## Assignment
The required answer is every line of the data containing the word "objects".

## Provided entries
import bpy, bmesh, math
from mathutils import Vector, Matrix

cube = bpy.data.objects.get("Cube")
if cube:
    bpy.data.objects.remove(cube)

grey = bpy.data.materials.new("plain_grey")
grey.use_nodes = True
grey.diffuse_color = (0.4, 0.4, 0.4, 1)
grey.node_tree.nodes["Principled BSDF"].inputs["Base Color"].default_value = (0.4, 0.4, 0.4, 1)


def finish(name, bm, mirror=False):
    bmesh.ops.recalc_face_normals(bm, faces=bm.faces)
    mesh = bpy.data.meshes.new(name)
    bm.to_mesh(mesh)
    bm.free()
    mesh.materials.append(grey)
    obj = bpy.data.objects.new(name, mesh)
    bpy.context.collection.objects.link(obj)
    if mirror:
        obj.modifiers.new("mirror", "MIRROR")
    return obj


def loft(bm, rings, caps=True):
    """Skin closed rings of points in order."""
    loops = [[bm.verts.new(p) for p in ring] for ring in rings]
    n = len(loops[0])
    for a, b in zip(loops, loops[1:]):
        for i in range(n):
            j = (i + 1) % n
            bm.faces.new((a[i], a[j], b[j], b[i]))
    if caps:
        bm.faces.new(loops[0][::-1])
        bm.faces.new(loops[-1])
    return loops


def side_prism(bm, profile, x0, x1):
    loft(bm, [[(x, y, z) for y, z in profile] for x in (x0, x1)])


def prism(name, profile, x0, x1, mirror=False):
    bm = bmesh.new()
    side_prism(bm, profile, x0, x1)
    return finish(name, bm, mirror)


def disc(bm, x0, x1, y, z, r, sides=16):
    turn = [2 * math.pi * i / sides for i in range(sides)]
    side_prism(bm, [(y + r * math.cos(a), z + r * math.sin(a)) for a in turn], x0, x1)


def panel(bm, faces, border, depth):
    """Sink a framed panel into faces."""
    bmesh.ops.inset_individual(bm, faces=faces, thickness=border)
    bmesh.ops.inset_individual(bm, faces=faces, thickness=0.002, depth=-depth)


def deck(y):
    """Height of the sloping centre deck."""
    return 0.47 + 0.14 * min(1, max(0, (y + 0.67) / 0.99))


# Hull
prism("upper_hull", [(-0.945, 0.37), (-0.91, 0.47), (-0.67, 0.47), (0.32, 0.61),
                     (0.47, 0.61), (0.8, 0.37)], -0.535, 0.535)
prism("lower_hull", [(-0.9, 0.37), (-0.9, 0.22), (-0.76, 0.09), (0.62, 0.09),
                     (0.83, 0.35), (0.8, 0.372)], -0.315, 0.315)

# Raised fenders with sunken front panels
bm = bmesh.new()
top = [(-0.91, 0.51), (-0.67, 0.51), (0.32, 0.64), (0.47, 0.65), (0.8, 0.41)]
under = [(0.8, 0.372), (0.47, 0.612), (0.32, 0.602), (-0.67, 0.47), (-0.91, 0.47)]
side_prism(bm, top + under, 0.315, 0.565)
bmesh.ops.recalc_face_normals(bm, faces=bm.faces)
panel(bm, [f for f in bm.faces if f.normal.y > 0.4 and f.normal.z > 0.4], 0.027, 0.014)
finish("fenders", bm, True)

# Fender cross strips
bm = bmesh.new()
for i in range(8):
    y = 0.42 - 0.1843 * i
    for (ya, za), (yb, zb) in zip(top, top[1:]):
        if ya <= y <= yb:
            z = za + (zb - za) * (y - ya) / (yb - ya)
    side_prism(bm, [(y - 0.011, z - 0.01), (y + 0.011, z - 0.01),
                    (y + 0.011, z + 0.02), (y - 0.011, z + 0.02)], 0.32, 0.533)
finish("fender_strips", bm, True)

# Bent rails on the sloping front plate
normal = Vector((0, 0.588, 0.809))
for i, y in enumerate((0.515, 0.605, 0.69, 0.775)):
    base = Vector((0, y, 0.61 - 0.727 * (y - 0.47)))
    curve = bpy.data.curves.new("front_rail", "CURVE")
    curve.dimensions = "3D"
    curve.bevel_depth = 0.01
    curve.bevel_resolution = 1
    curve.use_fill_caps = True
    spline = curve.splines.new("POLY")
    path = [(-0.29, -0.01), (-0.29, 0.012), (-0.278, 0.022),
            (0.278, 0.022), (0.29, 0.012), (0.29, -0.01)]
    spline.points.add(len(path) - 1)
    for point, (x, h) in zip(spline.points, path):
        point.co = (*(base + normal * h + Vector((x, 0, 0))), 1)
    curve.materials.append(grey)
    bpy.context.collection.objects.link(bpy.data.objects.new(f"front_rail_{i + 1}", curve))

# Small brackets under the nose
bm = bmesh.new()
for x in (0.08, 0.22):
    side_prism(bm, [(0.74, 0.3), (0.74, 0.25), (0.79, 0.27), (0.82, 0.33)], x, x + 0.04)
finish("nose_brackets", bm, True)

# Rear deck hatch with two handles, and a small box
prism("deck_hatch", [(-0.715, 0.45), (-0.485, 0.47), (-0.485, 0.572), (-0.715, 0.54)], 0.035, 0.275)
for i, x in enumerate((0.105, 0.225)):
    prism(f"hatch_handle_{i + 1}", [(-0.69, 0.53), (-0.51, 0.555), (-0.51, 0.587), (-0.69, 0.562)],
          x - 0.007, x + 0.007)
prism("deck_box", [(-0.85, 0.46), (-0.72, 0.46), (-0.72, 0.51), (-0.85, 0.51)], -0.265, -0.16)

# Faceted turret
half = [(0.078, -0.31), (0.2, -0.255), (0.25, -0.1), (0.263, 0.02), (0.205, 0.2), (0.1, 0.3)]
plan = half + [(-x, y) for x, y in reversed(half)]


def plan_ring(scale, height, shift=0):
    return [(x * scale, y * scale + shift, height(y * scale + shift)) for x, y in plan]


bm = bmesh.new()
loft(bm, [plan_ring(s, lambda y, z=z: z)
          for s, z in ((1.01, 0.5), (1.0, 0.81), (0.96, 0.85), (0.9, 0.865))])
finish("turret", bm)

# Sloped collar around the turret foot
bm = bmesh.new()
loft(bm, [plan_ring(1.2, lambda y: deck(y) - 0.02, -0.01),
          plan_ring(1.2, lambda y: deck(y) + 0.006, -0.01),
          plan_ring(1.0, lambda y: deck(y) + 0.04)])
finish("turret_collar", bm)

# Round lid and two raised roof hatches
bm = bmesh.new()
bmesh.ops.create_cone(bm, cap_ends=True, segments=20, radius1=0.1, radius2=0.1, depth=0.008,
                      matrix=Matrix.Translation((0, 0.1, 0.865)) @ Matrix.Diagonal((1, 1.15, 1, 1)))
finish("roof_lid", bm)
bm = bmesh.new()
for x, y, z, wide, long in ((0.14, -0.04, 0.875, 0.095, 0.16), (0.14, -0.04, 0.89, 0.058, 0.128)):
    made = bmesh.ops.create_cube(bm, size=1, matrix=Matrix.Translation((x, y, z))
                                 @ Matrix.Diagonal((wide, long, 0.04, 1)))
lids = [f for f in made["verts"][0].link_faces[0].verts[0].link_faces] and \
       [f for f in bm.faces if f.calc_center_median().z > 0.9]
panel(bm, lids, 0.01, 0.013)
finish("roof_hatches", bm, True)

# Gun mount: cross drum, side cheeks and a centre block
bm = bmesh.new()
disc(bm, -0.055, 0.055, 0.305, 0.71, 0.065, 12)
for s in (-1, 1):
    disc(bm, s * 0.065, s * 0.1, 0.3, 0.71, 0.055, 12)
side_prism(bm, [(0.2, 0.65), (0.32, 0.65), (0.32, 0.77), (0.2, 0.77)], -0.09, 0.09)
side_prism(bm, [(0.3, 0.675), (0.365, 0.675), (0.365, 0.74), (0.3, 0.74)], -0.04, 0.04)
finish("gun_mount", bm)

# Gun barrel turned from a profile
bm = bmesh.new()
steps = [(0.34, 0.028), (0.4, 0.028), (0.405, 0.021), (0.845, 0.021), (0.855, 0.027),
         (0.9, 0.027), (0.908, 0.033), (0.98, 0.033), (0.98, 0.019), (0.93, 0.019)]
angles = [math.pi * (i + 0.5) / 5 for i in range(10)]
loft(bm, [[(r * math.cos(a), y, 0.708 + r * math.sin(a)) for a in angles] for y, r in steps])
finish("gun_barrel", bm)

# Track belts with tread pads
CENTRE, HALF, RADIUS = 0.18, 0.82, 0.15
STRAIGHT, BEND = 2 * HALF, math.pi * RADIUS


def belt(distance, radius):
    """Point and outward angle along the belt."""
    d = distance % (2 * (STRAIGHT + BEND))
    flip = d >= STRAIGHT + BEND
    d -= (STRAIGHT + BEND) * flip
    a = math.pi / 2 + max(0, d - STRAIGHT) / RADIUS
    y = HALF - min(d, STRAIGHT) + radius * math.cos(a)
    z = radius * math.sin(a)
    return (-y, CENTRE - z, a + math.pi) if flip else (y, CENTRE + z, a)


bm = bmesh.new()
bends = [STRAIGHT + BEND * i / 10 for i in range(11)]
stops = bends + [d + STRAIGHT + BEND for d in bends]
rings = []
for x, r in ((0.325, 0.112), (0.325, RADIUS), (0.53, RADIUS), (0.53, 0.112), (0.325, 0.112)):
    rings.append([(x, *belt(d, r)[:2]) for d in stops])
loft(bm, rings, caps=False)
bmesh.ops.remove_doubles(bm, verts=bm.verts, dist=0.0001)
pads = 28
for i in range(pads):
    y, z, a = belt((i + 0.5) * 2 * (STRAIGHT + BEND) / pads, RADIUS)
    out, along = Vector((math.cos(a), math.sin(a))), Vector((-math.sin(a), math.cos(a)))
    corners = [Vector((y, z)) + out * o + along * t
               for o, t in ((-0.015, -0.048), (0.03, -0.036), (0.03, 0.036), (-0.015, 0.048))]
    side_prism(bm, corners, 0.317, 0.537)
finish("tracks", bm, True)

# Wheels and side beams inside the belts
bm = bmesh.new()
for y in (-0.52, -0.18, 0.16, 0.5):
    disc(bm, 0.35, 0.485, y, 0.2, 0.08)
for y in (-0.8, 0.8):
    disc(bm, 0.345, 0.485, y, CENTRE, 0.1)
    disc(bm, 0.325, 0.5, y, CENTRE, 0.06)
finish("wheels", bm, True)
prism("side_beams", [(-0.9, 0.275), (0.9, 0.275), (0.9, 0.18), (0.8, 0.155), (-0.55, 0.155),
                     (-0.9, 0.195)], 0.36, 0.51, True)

## Reply
cube = bpy.data.objects.get("Cube")
    bpy.data.objects.remove(cube)
    obj = bpy.data.objects.new(name, mesh)
    bpy.context.collection.objects.link(obj)
    bpy.context.collection.objects.link(bpy.data.objects.new(f"front_rail_{i + 1}", curve))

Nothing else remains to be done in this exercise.